--- SUPPLIED RECORDS Enclosed Below ---
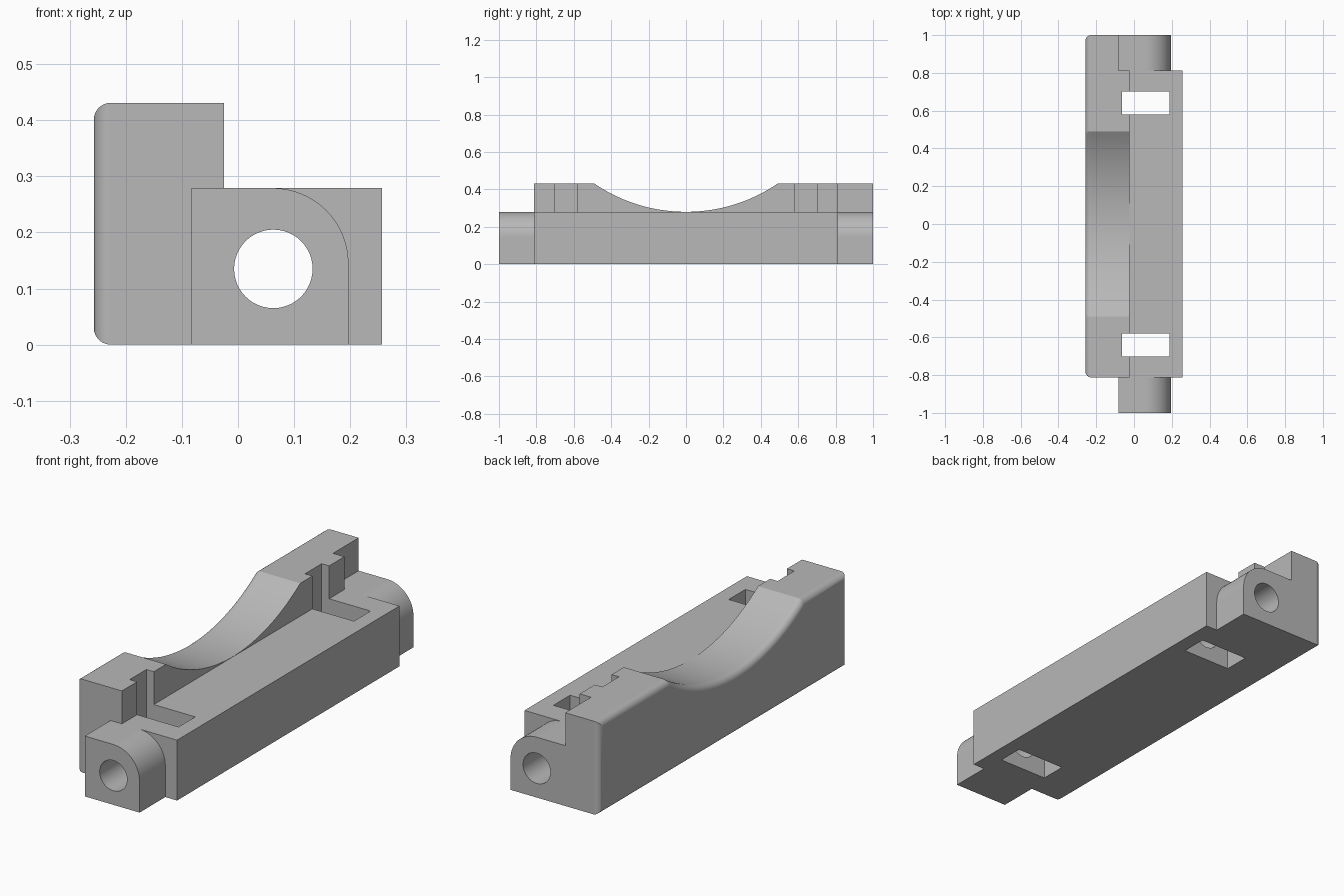
import bpy, bmesh, math

if "Cube" in bpy.data.objects:
    bpy.data.objects.remove(bpy.data.objects["Cube"])

grey = bpy.data.materials.new("plain grey")
grey.use_nodes = True
grey.diffuse_color = (0.48, 0.48, 0.48, 1)
grey.node_tree.nodes["Principled BSDF"].inputs["Base Color"].default_value = grey.diffuse_color

BASE_TOP, WALL_TOP = 0.279, 0.431
LEFT, RIGHT, END = -0.257, 0.257, 0.812
LUG_LEFT, LUG_RIGHT, WALL_FACE = -0.083, 0.197, -0.025


def prism(name, points, axis, start, end, bevel=0):
    """Extrude a profile along x (points are y,z) or along y (points are x,z)."""
    bm = bmesh.new()
    place = (lambda p: (start, *p)) if axis == "x" else (lambda p: (p[0], start, p[1]))
    face = bm.faces.new([bm.verts.new(place(p)) for p in points])
    cap = bmesh.ops.extrude_face_region(bm, geom=[face])["geom"]
    shift = (end - start, 0, 0) if axis == "x" else (0, end - start, 0)
    bmesh.ops.translate(bm, vec=shift, verts=[v for v in cap if isinstance(v, bmesh.types.BMVert)])
    bmesh.ops.recalc_face_normals(bm, faces=bm.faces)
    if bevel:
        rim = [e for e in bm.edges if all(abs(v.co.x - start) < 1e-5 for v in e.verts)]
        bmesh.ops.bevel(bm, geom=rim, offset=bevel, segments=6, profile=0.5,
                        affect="EDGES", clamp_overlap=False)
    mesh = bpy.data.meshes.new(name)
    bm.to_mesh(mesh)
    bm.free()
    mesh.materials.append(grey)
    obj = bpy.data.objects.new(name, mesh)
    bpy.context.collection.objects.link(obj)
    return obj


def box(name, x0, x1, y0, y1, z0, z1):
    return prism(name, [(x0, z0), (x1, z0), (x1, z1), (x0, z1)], "y", y0, y1)


def arc(cx, cz, r, a0, a1, n):
    return [(cx + r * math.cos(a0 + (a1 - a0) * i / n),
             cz + r * math.sin(a0 + (a1 - a0) * i / n)) for i in range(n + 1)]


def combine(body, tool, operation):
    mod = body.modifiers.new(operation.lower(), "BOOLEAN")
    mod.operation, mod.object, mod.solver = operation, tool, "EXACT"
    bpy.context.view_layer.objects.active = body
    bpy.ops.object.modifier_apply(modifier=mod.name)
    bpy.data.objects.remove(tool)


# Tall wall with a shallow saddle in its top and a rounded outer rim
half, depth = 0.49, WALL_TOP - BASE_TOP - 0.001
radius = (half ** 2 + depth ** 2) / (2 * depth)
swing = math.asin(half / radius)
saddle = arc(0, WALL_TOP - depth + radius, radius,
             -math.pi / 2 + swing, -math.pi / 2 - swing, 48)
outline = [(-END, 0), (1, 0), (1, WALL_TOP), *saddle, (-END, WALL_TOP)]
body = prism("saddle_bracket", outline, "x", LEFT, WALL_FACE, bevel=0.03)

# Step in the wall above the back lug
combine(body, box("wall_step", LUG_LEFT, 0.1, END, 1.1, BASE_TOP, 0.6), "DIFFERENCE")

# Low base and the lugs at both ends
combine(body, box("base", -0.15, RIGHT, -END, END, 0, BASE_TOP), "UNION")
curve_r = 0.135
shoulder = arc(LUG_RIGHT - curve_r, BASE_TOP - curve_r, curve_r, 0, math.pi / 2, 16)
lug = [(LUG_LEFT, 0), (LUG_RIGHT, 0), *shoulder, (LUG_LEFT, BASE_TOP)]
combine(body, prism("lugs", lug, "y", -1, 1), "UNION")

# Lengthwise round hole
circle = arc(0.063, 0.135, 0.07, 0, math.tau, 48)[:-1]
combine(body, prism("bore", circle, "y", -1.2, 1.2), "DIFFERENCE")

# Upright slots that also notch the wall
for y in (-0.64, 0.64):
    combine(body, box("slot", -0.063, 0.187, y - 0.061, y + 0.061, -0.2, 0.7), "DIFFERENCE")

# Smooth curves, flat faces and crisp edges
bpy.ops.object.select_all(action="DESELECT")
body.select_set(True)
bpy.context.view_layer.objects.active = body
bpy.ops.object.shade_smooth_by_angle(angle=math.radians(25))
weighted = body.modifiers.new("flat_faces", "WEIGHTED_NORMAL")
weighted.keep_sharp = True
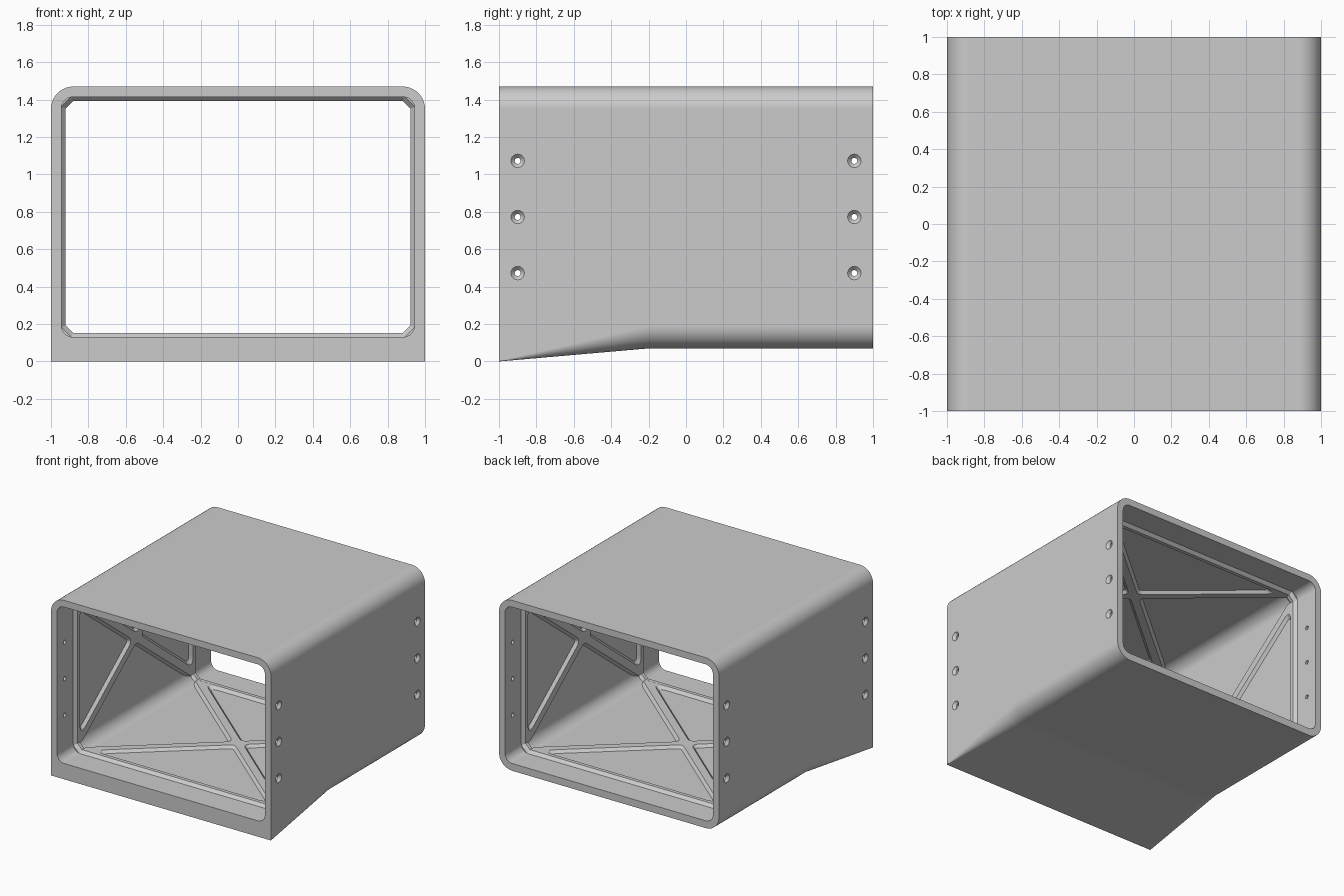
import bpy, bmesh, math
from mathutils import Vector, Matrix

if "Cube" in bpy.data.objects:
    bpy.data.objects.remove(bpy.data.objects["Cube"], do_unlink=True)

grey = bpy.data.materials.new("plain_grey")
grey.use_nodes = True
grey.diffuse_color = (0.6, 0.6, 0.6, 1)
grey.node_tree.nodes["Principled BSDF"].inputs["Base Color"].default_value = (0.6, 0.6, 0.6, 1)

IN_X, IN_Z, MID_Z = 0.945, 0.6425, 0.7725    # cavity half width, half height, centre
TOP, BASE = 1.47, 0.07
RIB = 0.023                                  # height of the ribs


def finish(name, bm):
    bmesh.ops.recalc_face_normals(bm, faces=bm.faces)
    mesh = bpy.data.meshes.new(name)
    bm.to_mesh(mesh)
    bm.free()
    mesh.materials.append(grey)
    obj = bpy.data.objects.new(name, mesh)
    bpy.context.collection.objects.link(obj)
    return obj


def loft(bm, sections, ring=True):
    """Skin equal-length loops; join last to first, or cap the ends."""
    loops = [[bm.verts.new(p) for p in s] for s in sections]
    pairs = list(zip(loops, loops[1:]))
    if ring:
        pairs.append((loops[-1], loops[0]))
    else:
        bm.faces.new(loops[0])
        bm.faces.new(loops[-1])
    for a, b in pairs:
        for i in range(len(a)):
            j = (i + 1) % len(a)
            bm.faces.new((a[i], a[j], b[j], b[i]))


def rounded(y, hx, z0, z1, r_low, r_high, steps=10):
    pts = []
    corners = ((1, 1, 0), (-1, 1, 90), (-1, -1, 180), (1, -1, 270))
    for sx, sz, start in corners:
        r = r_high if sz > 0 else r_low
        cx, cz = sx * (hx - r), (z1 - r if sz > 0 else z0 + r)
        for k in range(steps + 1):
            a = math.radians(start + 90 * k / steps)
            pts.append((cx + r * math.cos(a), y, cz + r * math.sin(a)))
    return pts


def cavity(y, r):
    return rounded(y, IN_X, MID_Z - IN_Z, MID_Z + IN_Z, r, r)


# Shell: the front lower lip drops to a square edge and blends to round corners
sections = []
for k in range(9):
    t = k / 8
    sections.append(rounded(-1 + 0.8 * t, 1, BASE * t, TOP, 0.002 + 0.118 * t, 0.12))
sections.append(rounded(1, 1, BASE, TOP, 0.12, 0.12))
sections += [cavity(1, 0.065), cavity(0.76, 0.065), cavity(0.74, 0.1),
             cavity(-0.74, 0.1), cavity(-0.76, 0.065), cavity(-1, 0.065)]
bm = bmesh.new()
loft(bm, sections)
shell = finish("shell", bm)

# Countersunk screw holes, three near each end of both sides
bm = bmesh.new()
for side in (-1, 1):
    for y in (-0.9, 0.9):
        for dz in (-0.3, 0, 0.3):
            loops = []
            for x, r in ((1.01, 0.046), (0.98, 0.016), (0.9, 0.016)):
                loops.append([(side * x, y + r * math.cos(i * math.tau / 24),
                               MID_Z + dz + r * math.sin(i * math.tau / 24)) for i in range(24)])
            loft(bm, loops, ring=False)
cutter = finish("hole_cutter", bm)
cutter.hide_render = True
cut = shell.modifiers.new("holes", "BOOLEAN")
cut.operation, cut.solver, cut.object = "DIFFERENCE", "EXACT", cutter
bpy.ops.object.select_all(action="DESELECT")
bpy.context.view_layer.objects.active = shell
shell.select_set(True)
bpy.ops.object.modifier_apply(modifier=cut.name)
bpy.data.objects.remove(cutter, do_unlink=True)
bpy.ops.object.shade_smooth_by_angle(angle=math.radians(30))
weighted = shell.modifiers.new("even_normals", "WEIGHTED_NORMAL")
weighted.keep_sharp = True
bpy.ops.object.modifier_apply(modifier=weighted.name)


# Frame ribs: bevelled rings with clipped corners, near both ends
def octagon(y, d):
    hx, hz, c = IN_X - d, IN_Z - d, 0.053 - 0.586 * d
    quarter = [(hx, hz - c), (hx - c, hz)]
    pts = []
    for sx, sz in ((1, 1), (-1, 1), (-1, -1), (1, -1)):
        part = quarter if sx * sz > 0 else quarter[::-1]
        pts += [(sx * x, y, MID_Z + sz * z) for x, z in part]
    return pts


for name, end in (("front_frame_rib", -1), ("back_frame_rib", 1)):
    bm = bmesh.new()
    profile = ((0.79, -0.02), (0.79, 0), (0.765, RIB), (0.735, RIB), (0.71, 0), (0.71, -0.02))
    loft(bm, [octagon(end * y, d) for y, d in profile])
    finish(name, bm)


# Cross ribs: a bevelled X on every wall with rounded pockets
def soften(points, radii, steps=6):
    out = []
    for i, (p, r) in enumerate(zip(points, radii)):
        p = Vector(p)
        a = (Vector(points[i - 1]) - p).normalized()
        b = (Vector(points[(i + 1) % len(points)]) - p).normalized()
        if r == 0:
            out.append(p)
            continue
        reach = r / math.tan(a.angle(b) / 2)
        for k in range(steps + 1):
            t = k / steps
            out.append(p + a * reach * (1 - t) ** 2 + b * reach * t ** 2)
    return out


def contours(U, V, w, edge, r):
    """Outline and two end pockets of the X for rib half width w."""
    L = math.hypot(U, V)
    a, b = w * L / U, w * L / V
    n = V * (U - b) / U
    half = [(U, -V), (U, -n), (b, 0), (U, n), (U, V)]
    outline = half + [(-u, -v) for u, v in half]
    shapes = [soften(outline, [0, 0, r, 0, 0] * 2)]
    for s in (-1, 1):
        c = U * (edge - a) / V
        shapes.append(soften([(0, s * a), (c, s * edge), (-c, s * edge)], [r] * 3))
    return shapes


def cross_rib(name, half, u_axis, w_axis, origin):
    bm = bmesh.new()
    U, V = half - 0.06, 0.75
    low = contours(U, V, 0.05, 0.71, 0.03)
    high = contours(U, V, 0.03, 0.735, 0.05)
    rims = ([], [])
    for lo, hi in zip(low, high):
        lv = [bm.verts.new((p.x, p.y, 0)) for p in lo]
        hv = [bm.verts.new((p.x, p.y, RIB - 0.0005)) for p in hi]
        for i in range(len(lv)):
            j = (i + 1) % len(lv)
            bm.faces.new((lv[i], lv[j], hv[j], hv[i]))
            rims[0].append(bm.edges.get((lv[i], lv[j])))
            rims[1].append(bm.edges.get((hv[i], hv[j])))
    for edges in rims:
        bmesh.ops.triangle_fill(bm, edges=edges, use_beauty=True)
    frame = Matrix((u_axis, (0, 1, 0), w_axis)).transposed().to_4x4()
    bm.transform(Matrix.Translation(origin) @ frame)
    finish(name, bm)


X, Z = Vector((1, 0, 0)), Vector((0, 0, 1))
middle = Z * MID_Z
cross_rib("floor_cross_rib", IN_X, X, Z, middle - Z * IN_Z)
cross_rib("ceiling_cross_rib", IN_X, X, -Z, middle + Z * IN_Z)
cross_rib("right_cross_rib", IN_Z, Z, X, middle - X * IN_X)
cross_rib("left_cross_rib", IN_Z, Z, -X, middle + X * IN_X)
--- End of Enclosed SUPPLIED RECORDS ---
# PROBLEM REQUIREMENTS
Begin at the line above that has "for x, r in" and stop after the line that has "loft(bm, loops, ring=False)", copying each line exactly and adding nothing else.

# YOUR SOLUTION
            for x, r in ((1.01, 0.046), (0.98, 0.016), (0.9, 0.016)):
                loops.append([(side * x, y + r * math.cos(i * math.tau / 24),
                               MID_Z + dz + r * math.sin(i * math.tau / 24)) for i in range(24)])
            loft(bm, loops, ring=False)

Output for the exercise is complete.